▶ Exercise instructions: Where the data below has the string "True", return the whole line.

(Records contained in a dataset)
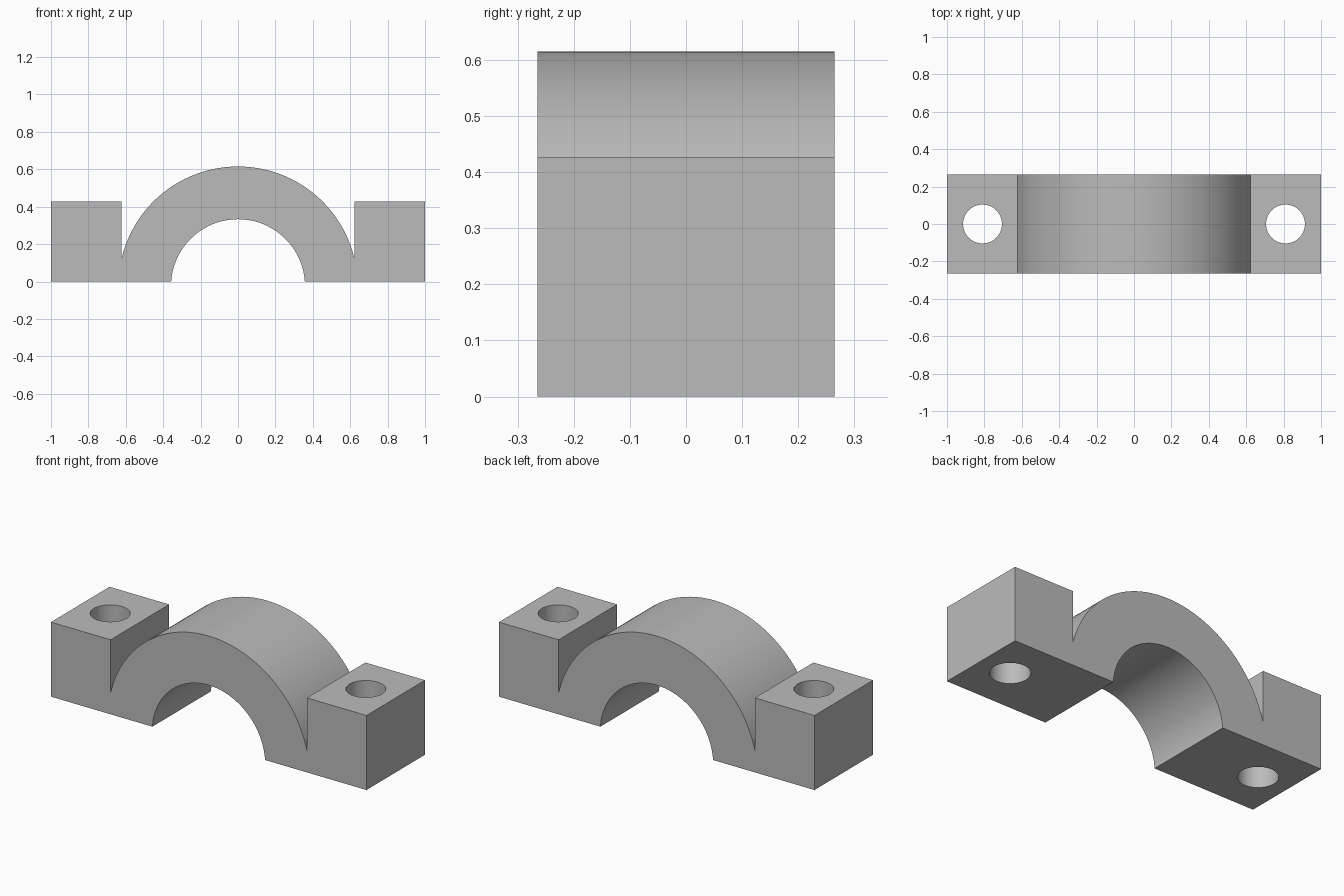
import bpy, bmesh, math

cube = bpy.data.objects.get("Cube")
if cube:
    bpy.data.objects.remove(cube, do_unlink=True)

DEPTH = 0.53          # front to back
FOOT_TOP = 0.427      # height of the bolt feet
FOOT_IN = 0.622       # inner wall of the bolt feet
CENTRE_Z = -0.025     # shared centre of both arcs
R_OUT, R_IN = 0.64, 0.358
HOLE_X, HOLE_R = 0.81, 0.104

grey = bpy.data.materials.new("plain grey")
grey.use_nodes = True
colour = (0.5, 0.5, 0.5, 1)
grey.diffuse_color = colour
grey.node_tree.nodes["Principled BSDF"].inputs["Base Color"].default_value = colour


def arc(radius, start, end, steps):
    """Points on an arc about the shared centre, from start to end angle."""
    angles = [start + (end - start) * i / steps for i in range(steps + 1)]
    return [(radius * math.cos(a), CENTRE_Z + radius * math.sin(a)) for a in angles]


# Clamp outline: right foot, outer arch, left foot, inner bore
a_out = math.acos(FOOT_IN / R_OUT)
a_in = math.asin(-CENTRE_Z / R_IN)
outline = [(1, 0), (1, FOOT_TOP), (FOOT_IN, FOOT_TOP)]
outline += arc(R_OUT, a_out, math.pi - a_out, 64)
outline += [(-FOOT_IN, FOOT_TOP), (-1, FOOT_TOP), (-1, 0)]
outline += arc(R_IN, math.pi - a_in, a_in, 64)

# Extrude the outline from front to back
bm = bmesh.new()
face = bm.faces.new([bm.verts.new((x, -DEPTH / 2, z)) for x, z in outline])
made = bmesh.ops.extrude_face_region(bm, geom=[face])["geom"]
bmesh.ops.translate(bm, vec=(0, DEPTH, 0),
                    verts=[v for v in made if isinstance(v, bmesh.types.BMVert)])
bmesh.ops.recalc_face_normals(bm, faces=bm.faces)
mesh = bpy.data.meshes.new("bearing_cap")
bm.to_mesh(mesh)
bm.free()
mesh.materials.append(grey)
cap = bpy.data.objects.new("bearing_cap", mesh)
bpy.context.collection.objects.link(cap)

# Bolt holes straight through both feet
for side, sign in (("left", 1), ("right", -1)):
    bpy.ops.mesh.primitive_cylinder_add(vertices=64, radius=HOLE_R, depth=1,
                                        location=(sign * HOLE_X, 0, FOOT_TOP / 2))
    cutter = bpy.context.object
    cutter.name = side + "_hole_cutter"
    cutter.data.materials.append(grey)
    cut = cap.modifiers.new(side + "_hole", 'BOOLEAN')
    cut.operation = 'DIFFERENCE'
    cut.solver = 'EXACT'
    cut.object = cutter
    bpy.context.view_layer.objects.active = cap
    bpy.ops.object.select_all(action='DESELECT')
    cap.select_set(True)
    bpy.ops.object.modifier_apply(modifier=cut.name)
    bpy.data.objects.remove(cutter, do_unlink=True)

# Smooth arcs and holes, crisp block edges
bpy.ops.object.shade_smooth_by_angle(angle=math.radians(25))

▶ Worked solution:
    bpy.data.objects.remove(cube, do_unlink=True)
grey.use_nodes = True
    cap.select_set(True)
    bpy.data.objects.remove(cutter, do_unlink=True)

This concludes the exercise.